At the same time, a group of 16 men on foot are deployed to sneak around through high brush and come at the firebomb throwers from a tall building.
The soldiers set out by making a long arc around the area where the firebomb throwers are standing.
The soldiers creep in the grass, their faces painted, some of them wearing black balaclavas. Eventually the IDF team moves into the tall building, clearing its hallways one by one and ascending the stairs.
A second group on the roof of the building is given the order to fire at the legs of the suspects just before they throw a firebomb. This is to adhere to the strict rules of engagement of the IDF, which calls on soldiers to aim for the lower body when confronted with certain types of non-lethal attacks.
Unlike stone throwers, those throwing firebombs are defined as posing a higher level of danger.

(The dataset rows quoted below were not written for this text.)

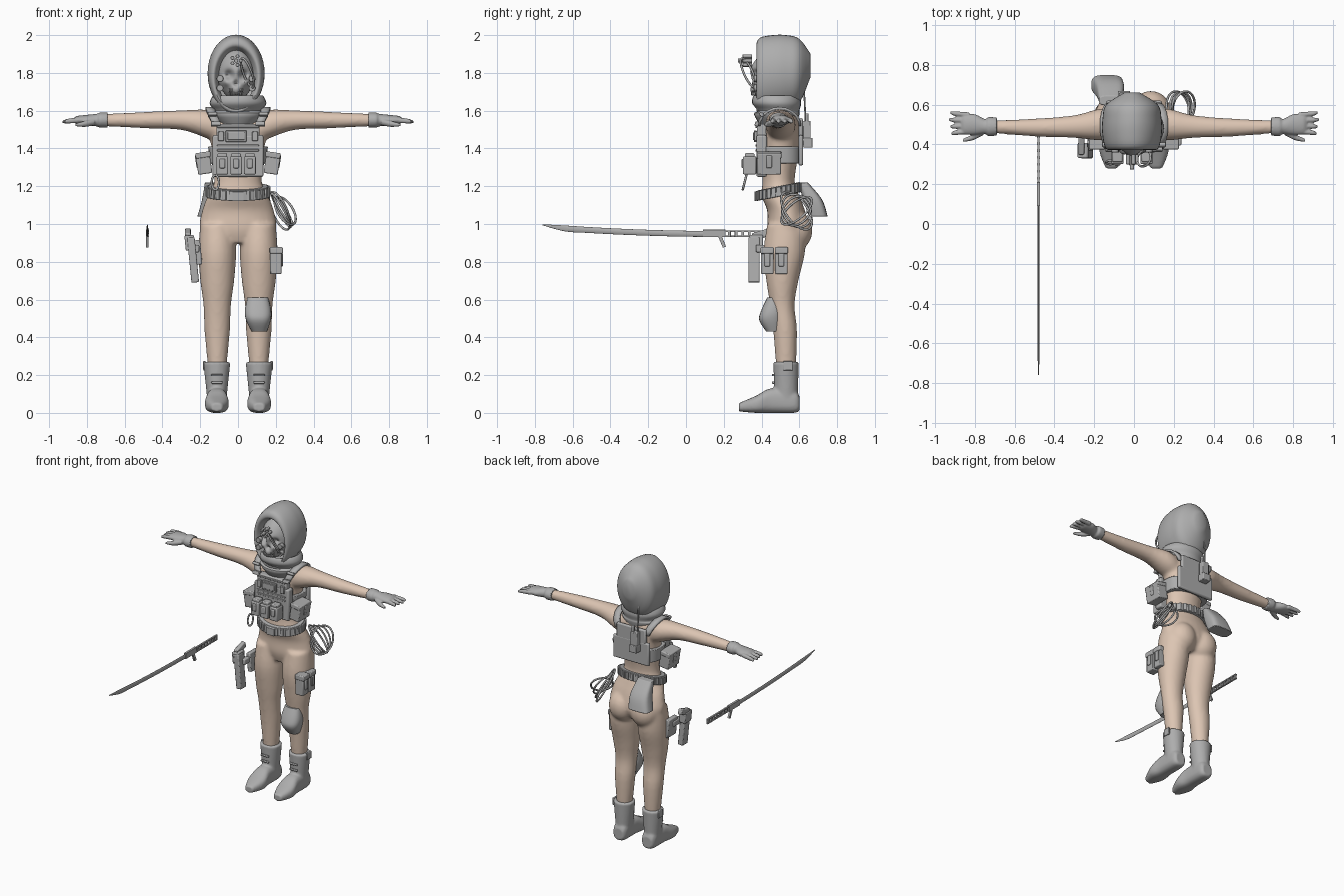
import bpy, bmesh
from math import cos, sin, pi, exp, copysign
from mathutils import Matrix, Vector, Euler

cube = bpy.data.objects.get("Cube")
if cube:
    bpy.data.objects.remove(cube)


def material(name, colour):
    mat = bpy.data.materials.new(name)
    mat.use_nodes = True
    mat.diffuse_color = colour
    mat.node_tree.nodes["Principled BSDF"].inputs["Base Color"].default_value = colour
    return mat


SKIN = material("skin", (.72, .56, .45, 1))
GREY = material("gear_grey", (.42, .42, .42, 1))


def ring(x=0, y=.5, z=1.55, wide=.1, deep=.1):
    return x, y, z, wide, deep


def between(before, start, end, after, t):
    """Smooth spline value between two neighbouring rings."""
    return [b + t / 2 * (c - a + t * (2 * a - 5 * b + 4 * c - d + t * (3 * (b - c) + d - a)))
            for a, b, c, d in zip(before, start, end, after)]


class Part:
    def __init__(self):
        self.bm = bmesh.new()

    def loft(self, axis, rings, sides=28, power=2, steps=4, cap_start=True):
        """Skin over elliptical rings that lie across the axis."""
        padded = [rings[0], *rings, rings[-1]]
        path = [between(*padded[i:i + 4], k / steps) for i in range(len(rings) - 1) for k in range(steps)]
        loops = []
        for x, y, z, wide, deep in path + [rings[-1]]:
            loop = []
            for i in range(sides):
                c, s = cos(2 * pi * i / sides), sin(2 * pi * i / sides)
                u = wide * copysign(abs(c) ** (2 / power), c)
                v = deep * copysign(abs(s) ** (2 / power), s)
                offset = {'X': (0, u, v), 'Y': (u, 0, v), 'Z': (u, v, 0)}[axis]
                loop.append(self.bm.verts.new(Vector((x, y, z)) + Vector(offset)))
            loops.append(loop)
        for low, high in zip(loops, loops[1:]):
            for i in range(sides):
                self.bm.faces.new((low[i - 1], low[i], high[i], high[i - 1]))
        if cap_start:
            self.bm.faces.new(loops[0])
        self.bm.faces.new(loops[-1])

    def box(self, x=0, y=.5, z=1, wide=.05, deep=.05, high=.05, pitch=0, roll=0, turn=0):
        turned = Euler((pitch, roll, turn)).to_matrix().to_4x4()
        matrix = Matrix.Translation((x, y, z)) @ turned @ Matrix.Diagonal((wide, deep, high, 1))
        bmesh.ops.create_cube(self.bm, size=1, matrix=matrix)

    def ball(self, x, y, z, wide, deep, high, detail=3):
        matrix = Matrix.Translation((x, y, z)) @ Matrix.Diagonal((wide, deep, high, 1))
        bmesh.ops.create_icosphere(self.bm, subdivisions=detail, radius=1, matrix=matrix)

    def barrel(self, x, y, z, radius, length):
        matrix = Matrix.Translation((x, y, z)) @ Matrix.Rotation(pi / 2, 4, 'X')
        bmesh.ops.create_cone(self.bm, cap_ends=True, segments=14, radius1=radius, radius2=radius,
                              depth=length, matrix=matrix)

    def finish(self, name, mat=GREY, voxel=0, relax=0, bevel=0, solid=0, mirror=False):
        bmesh.ops.recalc_face_normals(self.bm, faces=self.bm.faces[:])
        mesh = bpy.data.meshes.new(name)
        self.bm.to_mesh(mesh)
        self.bm.free()
        mesh.materials.append(mat)
        ob = bpy.data.objects.new(name, mesh)
        bpy.context.collection.objects.link(ob)
        bpy.ops.object.select_all(action='DESELECT')
        ob.select_set(True)
        bpy.context.view_layer.objects.active = ob
        bpy.ops.object.shade_smooth_by_angle(angle=.7)
        if solid:
            ob.modifiers.new("thickness", 'SOLIDIFY').thickness = solid
        if bevel:
            mod = ob.modifiers.new("bevel", 'BEVEL')
            mod.width, mod.segments = bevel, 2
        if voxel:
            mod = ob.modifiers.new("fuse", 'REMESH')
            mod.mode, mod.voxel_size, mod.use_smooth_shade = 'VOXEL', voxel, True
            mod = ob.modifiers.new("relax", 'SMOOTH')
            mod.factor, mod.iterations = .5, relax
        if mirror:
            ob.modifiers.new("mirror", 'MIRROR').use_mirror_merge = False


def hoop(name, centre, across, upward, radius=.006):
    """Closed loop of cord spanned by two directions."""
    data = bpy.data.curves.new(name, 'CURVE')
    data.dimensions, data.bevel_depth, data.bevel_resolution = '3D', radius, 2
    line = data.splines.new('NURBS')
    line.points.add(11)
    for i, point in enumerate(line.points):
        angle = 2 * pi * i / len(line.points)
        spot = Vector(centre) + Vector(across) * cos(angle) + Vector(upward) * sin(angle)
        point.co = (*spot, 1)
    line.use_cyclic_u, line.resolution_u = True, 4
    data.materials.append(GREY)
    bpy.context.collection.objects.link(bpy.data.objects.new(name, data))


# Body: torso, limbs and buttocks fused into one skin
body = Part()
body.loft('Z', [ring(y=.53, z=.9, wide=.11, deep=.08), ring(y=.54, z=.97, wide=.2, deep=.11),
                ring(y=.53, z=1.07, wide=.19), ring(z=1.15, wide=.16),
                ring(y=.49, z=1.23, wide=.125, deep=.085), ring(z=1.4, wide=.14), ring(z=1.5, wide=.16),
                ring(y=.51, z=1.57, wide=.14, deep=.08), ring(z=1.65, wide=.05, deep=.05)])
for side in (1, -1):
    x = side * .11
    body.loft('Z', [ring(x, y=.53, z=1, wide=.09), ring(x, y=.52, z=.85, deep=.11),
                    ring(x, y=.51, z=.7, wide=.09, deep=.085), ring(x, y=.51, z=.57, wide=.073, deep=.065),
                    ring(x, y=.525, z=.43, wide=.067, deep=.063), ring(x, y=.53, z=.2, wide=.045, deep=.05)])
    body.loft('X', [ring(side * .08, z=1.5, wide=.07, deep=.08), ring(side * .17, z=1.53, wide=.08, deep=.075),
                    ring(side * .3, y=.49, wide=.057, deep=.052), ring(side * .5, y=.485, wide=.045, deep=.043),
                    ring(side * .75, y=.49, wide=.03, deep=.03)])
    body.ball(side * .085, .57, .965, wide=.1, deep=.1, high=.11)
body.finish("body", SKIN, voxel=.011, relax=6)

# Gloves with cuff, palm, fingers and thumb
gloves = Part()
gloves.loft('X', [ring(.69, y=.49, wide=.045, deep=.04), ring(.73, y=.49, wide=.048, deep=.04),
                  ring(.75, y=.49, wide=.038, deep=.033), ring(.8, wide=.052, deep=.028),
                  ring(.85, wide=.05, deep=.022), ring(.87, wide=.04, deep=.01)])
for i in range(4):
    y, spread, reach = .465 + i * .028, (i - 1.5) * .008, .93 - .006 * abs(i - 2)
    gloves.loft('X', [ring(.83, y, wide=.013, deep=.015), ring(.9, y + spread / 2, z=1.545, wide=.012, deep=.013),
                      ring(reach, y + spread, z=1.54, wide=.007, deep=.007)], sides=12)
gloves.loft('X', [ring(.76, y=.465, z=1.54, wide=.02, deep=.018), ring(.81, y=.437, z=1.53, wide=.016, deep=.016),
                  ring(.86, y=.42, z=1.525, wide=.008, deep=.008)], sides=12)
gloves.finish("gloves", voxel=.005, relax=2, mirror=True)

# Boots: foot, shaft and flared cuff
boots = Part()
x = .112
boots.loft('Y', [ring(x, y=.6, z=.05, wide=.035, deep=.04), ring(x, y=.57, z=.06, wide=.05, deep=.06),
                 ring(x, y=.45, z=.065, wide=.054, deep=.065), ring(x, y=.37, z=.045, wide=.063, deep=.045),
                 ring(x, y=.28, z=.03, wide=.03, deep=.022)], power=2.7)
boots.loft('Z', [ring(x, y=.53, z=.05, wide=.05, deep=.06), ring(x, y=.53, z=.13, wide=.057, deep=.063),
                 ring(x, y=.53, z=.27, wide=.072, deep=.068)])
boots.finish("boots", voxel=.008, relax=3, mirror=True)
pulls = Part()
pulls.box(.178, y=.54, z=.25, wide=.012)
for z in (.16, .2):
    pulls.box(x, y=.462, z=z, wide=.06, deep=.015, high=.012)
pulls.finish("boot_pulls", bevel=.004, mirror=True)

# Hood swept back from the face opening, and wrapped scarf
hood = Part()
x = -.01
hood.loft('Y', [ring(x, y=.42, z=1.77, wide=.093, deep=.15), ring(x, y=.375, z=1.775, wide=.115, deep=.17),
                ring(x, y=.39, z=1.785, wide=.137, deep=.2), ring(x, y=.46, z=1.795, wide=.15, deep=.205),
                ring(x, y=.53, z=1.8, wide=.148, deep=.2), ring(x, y=.6, z=1.81, wide=.13, deep=.17),
                ring(x, y=.66, z=1.84, wide=.04, deep=.06)], sides=40, cap_start=False)
hood.finish("hood")
scarf = Part()
scarf.loft('Z', [ring(y=.49, z=1.655, wide=.11), ring(y=.48, z=1.68, wide=.13, deep=.12),
                 ring(y=.48, z=1.64, wide=.15, deep=.13), ring(y=.49, z=1.6, wide=.128, deep=.11),
                 ring(y=.48, z=1.58, wide=.14, deep=.12), ring(y=.49, z=1.51, wide=.08, deep=.09)])
scarf.finish("scarf")

# Skull mask: a ball pushed in at sockets and nose, and out at brow, cheeks and jaw
skull = Part()
skull.ball(x, .47, 1.79, wide=.1, deep=.12, high=.14, detail=5)
eye = dict(across=.04, z=1.79, radius=.022, depth=.04)
nose = dict(across=0, z=1.745, radius=.013, depth=.025)
brow = dict(across=0, z=1.815, radius=.04, depth=-.012)
cheek = dict(across=.055, z=1.75, radius=.022, depth=-.02)
jaw = dict(across=0, z=1.695, radius=.045, depth=-.035)


def push(co, across, z, radius, depth):
    gap = (abs(co.x - x) - across) ** 2 + (co.z - z) ** 2
    return depth * exp(-gap / radius ** 2)


for v in skull.bm.verts:
    if v.co.y < .46:
        v.co.y += sum(push(v.co, **dent) for dent in (eye, nose, brow, cheek, jaw))
    v.co.x = x + (v.co.x - x) * (1 - max(0, 1.75 - v.co.z) * 2)
skull.finish("skull_mask")
teeth = Part()
for i in range(-3, 4):
    for z in (1.69, 1.71):
        teeth.box(x + i * .011, y=.352 + .001 * i * i, z=z, wide=.009, deep=.014, high=.017)
teeth.finish("teeth", bevel=.003)

# Forehead lens cluster, cheek filters and cable
lenses = Part()
lenses.barrel(x, .31, 1.865, radius=.011, length=.07)
for i in range(5):
    angle = i * 2 * pi / 5
    lenses.barrel(x + .024 * cos(angle), .325, 1.865 + .024 * sin(angle), radius=.01, length=.05)
for side in (1, -1):
    for z in (1.72, 1.77):
        lenses.barrel(x + side * .085, .375, z, radius=.018, length=.03)
lenses.finish("mask_lenses", bevel=.002)
hoop("mask_cable", (.05, .33, 1.8), across=(.03, .03, -.08), upward=(.02, -.03, .01))

# Vest: front and back plates, side band, straps
plates = Part()
plates.box(y=.4, z=1.36, wide=.27, deep=.055, high=.22)
plates.box(y=.4, z=1.47, wide=.23, high=.12)
plates.box(y=.608, z=1.39, wide=.28, deep=.025, high=.16)
plates.box(y=.608, z=1.5, wide=.23, deep=.023, high=.12)
plates.finish("vest_plates", bevel=.009)
band = Part()
band.loft('Z', [ring(z=1.32, wide=.152, deep=.114), ring(z=1.41, wide=.158, deep=.116)], power=2.6, steps=1)
band.finish("side_band", bevel=.004)
straps = Part()
rows = []
for i in range(11):
    c, s = cos(pi * i / 10), sin(pi * i / 10)
    rows.append([straps.bm.verts.new((.11 + .04 * s + w, .495 - .115 * c, 1.52 + .1 * s)) for w in (-.022, .022)])
for a, b in zip(rows, rows[1:]):
    straps.bm.faces.new((*a, *reversed(b)))
straps.finish("shoulder_straps", solid=.014, mirror=True)
buckles = Part()
buckles.box(.118, y=.375, z=1.53, deep=.02, high=.025, pitch=-.3)
buckles.box(.135, y=.4, z=1.58, deep=.025, high=.02, pitch=-.6)
buckles.finish("strap_buckles", bevel=.004, mirror=True)
webbing = Part()
for z in (1.39, 1.415, 1.515):
    webbing.box(y=.372, z=z, wide=.22, deep=.01, high=.012)
webbing.box(x, y=.367, z=1.465, wide=.11, deep=.016, high=.06)
webbing.box(x, y=.36, z=1.465, wide=.09, deep=.01, high=.04)
for side in (1, -1):
    webbing.box(side * .09, y=.37, z=1.465, wide=.03, deep=.02)
webbing.finish("vest_webbing", bevel=.003)

# Vest pouches
magazines = Part()
for i in (-1, 0, 1):
    across = x + i * .073
    magazines.box(across, y=.337, z=1.31, wide=.062, deep=.07, high=.095)
    magazines.box(across, y=.337, z=1.355, high=.04)
    magazines.box(across, y=.3, z=1.32, wide=.03, deep=.012)
magazines.finish("magazine_pouches", bevel=.006)
pouches = Part()
pouches.box(.18, y=.44, z=1.315, wide=.075, deep=.125, high=.1, roll=.15)
pouches.box(.185, y=.44, z=1.365, wide=.08, deep=.13, high=.03, roll=.15)
pouches.box(.218, y=.44, z=1.33, wide=.012, deep=.03, high=.07, roll=.15)
pouches.finish("side_pouches", bevel=.01, mirror=True)
hoop("hook", (-.12, .31, 1.22), across=(.02, 0, 0), upward=(0, .01, .04))

# Back radio with antenna
radio = Part()
radio.box(-.05, y=.64, z=1.48, deep=.04, high=.13)
radio.box(-.05, y=.645, z=1.43, wide=.06)
radio.box(-.035, y=.64, z=1.56, wide=.018, deep=.018)
radio.box(-.065, y=.628, z=1.65, wide=.009, deep=.009, high=.26, pitch=.05)
radio.finish("radio", bevel=.004)

# Belt, tilted down toward the front, with webbing loops and a buckle
belt = Part()
belt.loft('Z', [ring(y=.49, z=1.145, wide=.17, deep=.117), ring(y=.49, z=1.2, wide=.16, deep=.112)],
          sides=40, steps=1)
for i in range(28):
    angle = 2 * pi * i / 28
    belt.box(.167 * cos(angle), y=.49 + .116 * sin(angle), z=1.172, wide=.012, deep=.022, turn=angle)
belt.box(y=.372, z=1.172, wide=.06, deep=.02)
for v in belt.bm.verts:
    v.co.z += (v.co.y - .49) * .2
belt.finish("belt", bevel=.002)

# Rope coil on the left hip
for i in range(4):
    hoop("rope_coil", (.22 + .01 * i, .585, 1.07), across=(.02 * i - .03, .08, .02 * i - .03),
         upward=(-.05, .02 * i - .03, .1 - .01 * i))

# Slack pouch behind the right hip
slack = Part()
slack.loft('Z', [ring(-.12, y=.62, z=1.22, wide=.055, deep=.025), ring(-.12, y=.67, z=1.13, wide=.07, deep=.05),
                 ring(-.135, y=.7, z=1.04, wide=.08, deep=.05)], power=3.5)
slack.finish("rear_pouch", bevel=.004)

# Holster with pistol on the right thigh
holster = Part()
holster.box(-.238, y=.36, z=.81, wide=.04, deep=.06, high=.24, roll=-.1)
holster.box(-.255, y=.37, z=.9, deep=.075, high=.08, roll=-.1)
holster.box(-.21, y=.47, z=.85, wide=.03, deep=.1, high=.13, roll=-.1)
holster.box(-.22, y=.42, z=.87, wide=.03, deep=.1, high=.04)
holster.box(-.265, y=.4, z=.945, wide=.03, deep=.1, high=.04, pitch=.3)
holster.finish("holster", bevel=.006)

# Pouches on the left thigh
thigh = Part()
for y in (.43, .505):
    thigh.box(.2, y, z=.8, wide=.06, deep=.066, high=.13)
    thigh.box(.203, y, z=.86, wide=.07, deep=.07, high=.035)
    thigh.box(.233, y, z=.81, wide=.012, deep=.03, high=.07)
thigh.finish("thigh_pouches", bevel=.008)

# Knee pad on the left leg
knee = Part()
knee.loft('Z', [ring(.105, y=.47, z=.61, wide=.055, deep=.04), ring(.106, y=.455, z=.54, wide=.07, deep=.058),
                ring(.108, y=.45, z=.49, wide=.065, deep=.062), ring(.113, y=.465, z=.43, wide=.04, deep=.04)],
          power=2.5)
knee.finish("knee_pad")

# Sword floating beside the right hand, its blade curving up to the tip
x = -.48
sword = Part()
blade = [ring(x, y=.2 - .12 * i, z=.947 + .0006 * i * i, wide=.005, deep=.016) for i in range(8)]
sword.loft('Y', blade + [ring(x, y=-.76, z=.996, wide=.002, deep=.003)], sides=8)
sword.box(x, y=.15, z=.95, wide=.016, deep=.12, high=.04)
sword.box(x, y=.19, z=.91, wide=.014, deep=.018, high=.07, pitch=.4)
for z in (.935, .962):
    sword.box(x, y=.32, z=z, wide=.012, deep=.26, high=.009)
for i in range(7):
    sword.box(x, y=.23 + i * .035, z=.948, wide=.014, deep=.014, high=.035)
sword.finish("sword", bevel=.001)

With the crack of two M-16 rifles firing blanks from the roof of the building, the “Palestinian” throwers fall to the ground, mock-wounded. A group of combat intelligence soldiers rushes up to them and takes the wounded men away, putting them in a waiting truck that will take them for emergency medical care and then arrest and interrogation.
THE FACT that the combat intelligence unit is training to complete every task of this mission, from surveillance to stopping terrorists with live fire and carting away the wounded, is a recent development, says Papushado.
“We noticed we were working with other units often, but some of it was difficult and it was easier to work with our own people. It’s more organic that way. So we prefer to complete a mission ourselves.”
That means that everyone in the unit must be combat-ready. Even the driver of the jeep is a combat soldier who has completed a special jeep-driving course for off-road navigation.
The soldiers pride themselves on their ability to arrive at an area hours before an operation may occur, study the environment, identify the threats, and if necessary neutralize those threats, or protect those who are tasked with doing so. All of this is conducted quietly, so that the enemy never even knows it is being observed.
However, all this training can never predict the threats to come.
“It’s hard to know – due to our new situation, lone wolf terrorism is the main issue. We don’t know where and how it will occur, or what kind of person will come. We want to stop each attack so that it won’t happen again.”